New Best Practices for Secure App Development
The transition from DevOps to SecDevOps is combining with the move toward cloud computing to create new challenges - and new opportunities - for the information security team. Download this report, to learn about the new best practices for secure application development.
Twitter Feed
Dark Reading - Bug Report
Bug Report
Enterprise Vulnerabilities
From DHS/US-CERT's National Vulnerability Database
Published: 2017-05-09
NScript in mpengine in Microsoft Malware Protection Engine with Engine Version before 1.1.13704.0, as used in Windows Defender and other products, allows remote attackers to execute arbitrary code or cause a denial of service (type confusion and application crash) via crafted JavaScript code within ...

Published: 2017-05-08
unixsocket.c in lxterminal through 0.3.0 insecurely uses /tmp for a socket file, allowing a local user to cause a denial of service (preventing terminal launch), or possibly have other impact (bypassing terminal access control).

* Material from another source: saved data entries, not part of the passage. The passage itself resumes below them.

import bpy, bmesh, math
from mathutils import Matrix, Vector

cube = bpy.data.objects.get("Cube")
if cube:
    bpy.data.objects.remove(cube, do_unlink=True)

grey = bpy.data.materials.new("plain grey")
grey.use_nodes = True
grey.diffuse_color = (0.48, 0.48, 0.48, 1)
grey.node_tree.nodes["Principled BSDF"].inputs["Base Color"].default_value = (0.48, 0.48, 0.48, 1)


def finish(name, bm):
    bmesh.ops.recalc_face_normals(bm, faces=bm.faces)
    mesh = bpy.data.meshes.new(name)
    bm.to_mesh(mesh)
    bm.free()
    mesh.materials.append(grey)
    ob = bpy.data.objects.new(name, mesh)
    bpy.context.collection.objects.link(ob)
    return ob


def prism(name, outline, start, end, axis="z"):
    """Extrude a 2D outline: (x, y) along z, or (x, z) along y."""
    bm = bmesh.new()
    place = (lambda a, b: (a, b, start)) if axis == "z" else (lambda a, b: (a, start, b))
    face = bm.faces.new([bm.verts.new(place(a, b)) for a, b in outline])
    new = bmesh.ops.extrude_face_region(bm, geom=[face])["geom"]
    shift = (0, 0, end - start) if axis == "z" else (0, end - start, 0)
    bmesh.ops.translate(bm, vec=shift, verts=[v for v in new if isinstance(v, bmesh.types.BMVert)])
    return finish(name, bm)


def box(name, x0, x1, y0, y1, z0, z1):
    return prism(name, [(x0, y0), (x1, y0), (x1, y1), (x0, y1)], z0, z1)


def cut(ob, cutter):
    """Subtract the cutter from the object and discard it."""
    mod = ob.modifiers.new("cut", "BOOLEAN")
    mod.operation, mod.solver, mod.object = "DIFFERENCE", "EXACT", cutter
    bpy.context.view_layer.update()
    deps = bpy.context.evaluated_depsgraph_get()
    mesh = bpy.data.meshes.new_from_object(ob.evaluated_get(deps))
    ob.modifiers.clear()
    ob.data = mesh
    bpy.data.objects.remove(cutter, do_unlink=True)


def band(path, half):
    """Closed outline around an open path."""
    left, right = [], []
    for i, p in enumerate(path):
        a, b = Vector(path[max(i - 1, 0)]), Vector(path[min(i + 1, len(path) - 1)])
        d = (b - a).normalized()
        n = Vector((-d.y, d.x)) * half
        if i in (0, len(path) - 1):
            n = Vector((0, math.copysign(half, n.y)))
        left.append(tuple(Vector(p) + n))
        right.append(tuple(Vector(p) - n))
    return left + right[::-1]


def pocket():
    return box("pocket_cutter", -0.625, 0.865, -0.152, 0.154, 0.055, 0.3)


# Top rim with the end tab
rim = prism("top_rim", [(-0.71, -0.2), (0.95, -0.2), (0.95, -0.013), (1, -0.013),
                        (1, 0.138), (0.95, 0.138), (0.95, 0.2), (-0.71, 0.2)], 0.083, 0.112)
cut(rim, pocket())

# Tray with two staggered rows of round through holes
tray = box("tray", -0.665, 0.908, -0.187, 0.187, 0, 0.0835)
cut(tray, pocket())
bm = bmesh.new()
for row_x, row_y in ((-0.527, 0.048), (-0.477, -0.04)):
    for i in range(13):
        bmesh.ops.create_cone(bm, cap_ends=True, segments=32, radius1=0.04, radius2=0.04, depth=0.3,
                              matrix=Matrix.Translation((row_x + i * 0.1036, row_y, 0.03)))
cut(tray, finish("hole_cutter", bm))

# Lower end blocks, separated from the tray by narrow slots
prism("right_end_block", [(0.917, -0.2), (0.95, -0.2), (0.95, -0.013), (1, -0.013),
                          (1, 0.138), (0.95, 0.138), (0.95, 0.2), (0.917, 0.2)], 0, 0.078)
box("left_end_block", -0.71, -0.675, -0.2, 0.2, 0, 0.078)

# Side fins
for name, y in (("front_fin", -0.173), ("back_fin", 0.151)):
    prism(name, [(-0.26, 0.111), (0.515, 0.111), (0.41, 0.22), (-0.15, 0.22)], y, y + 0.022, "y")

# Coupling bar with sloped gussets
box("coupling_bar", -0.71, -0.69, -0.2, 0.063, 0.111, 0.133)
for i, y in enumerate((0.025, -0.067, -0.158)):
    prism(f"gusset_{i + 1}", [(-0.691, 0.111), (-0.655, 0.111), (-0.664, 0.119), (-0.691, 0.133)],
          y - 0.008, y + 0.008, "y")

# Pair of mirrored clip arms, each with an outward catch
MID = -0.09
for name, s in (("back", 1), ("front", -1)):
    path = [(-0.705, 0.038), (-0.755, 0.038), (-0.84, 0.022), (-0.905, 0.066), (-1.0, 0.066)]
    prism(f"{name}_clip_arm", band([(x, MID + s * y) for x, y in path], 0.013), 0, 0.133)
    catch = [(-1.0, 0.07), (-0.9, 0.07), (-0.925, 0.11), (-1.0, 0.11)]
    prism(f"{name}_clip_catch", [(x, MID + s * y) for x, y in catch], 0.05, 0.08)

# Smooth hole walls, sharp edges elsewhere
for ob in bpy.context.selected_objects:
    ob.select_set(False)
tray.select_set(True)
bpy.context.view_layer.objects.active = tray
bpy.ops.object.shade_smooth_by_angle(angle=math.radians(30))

Published: 2017-05-08
A privilege escalation vulnerability in Brocade Fibre Channel SAN products running Brocade Fabric OS (FOS) releases earlier than v7.4.1d and v8.0.1b could allow an authenticated attacker to elevate the privileges of user accounts accessing the system via command line interface. With affected version...

Published: 2017-05-08
Improper checks for unusual or exceptional conditions in Brocade NetIron 05.8.00 and later releases up to and including 06.1.00, when the Management Module is continuously scanned on port 22, may allow attackers to cause a denial of service (crash and reload) of the management module.

Published: 2017-05-08
Nextcloud Server before 11.0.3 is vulnerable to an inadequate escaping leading to a XSS vulnerability in the search module. To be exploitable a user has to write or paste malicious content into the search dialogue.

Dark Reading Radio
Archived Dark Reading Radio
In past years, security researchers have discovered ways to hack cars, medical devices, automated teller machines, and many other targets. Dark Reading Executive Editor Kelly Jackson Higgins hosts researcher Samy Kamkar and Levi Gundert, vice president of threat intelligence at Recorded Future, to discuss some of 2016's most unusual and creative hacks by white hats, and what these new vulnerabilities might mean for the coming year.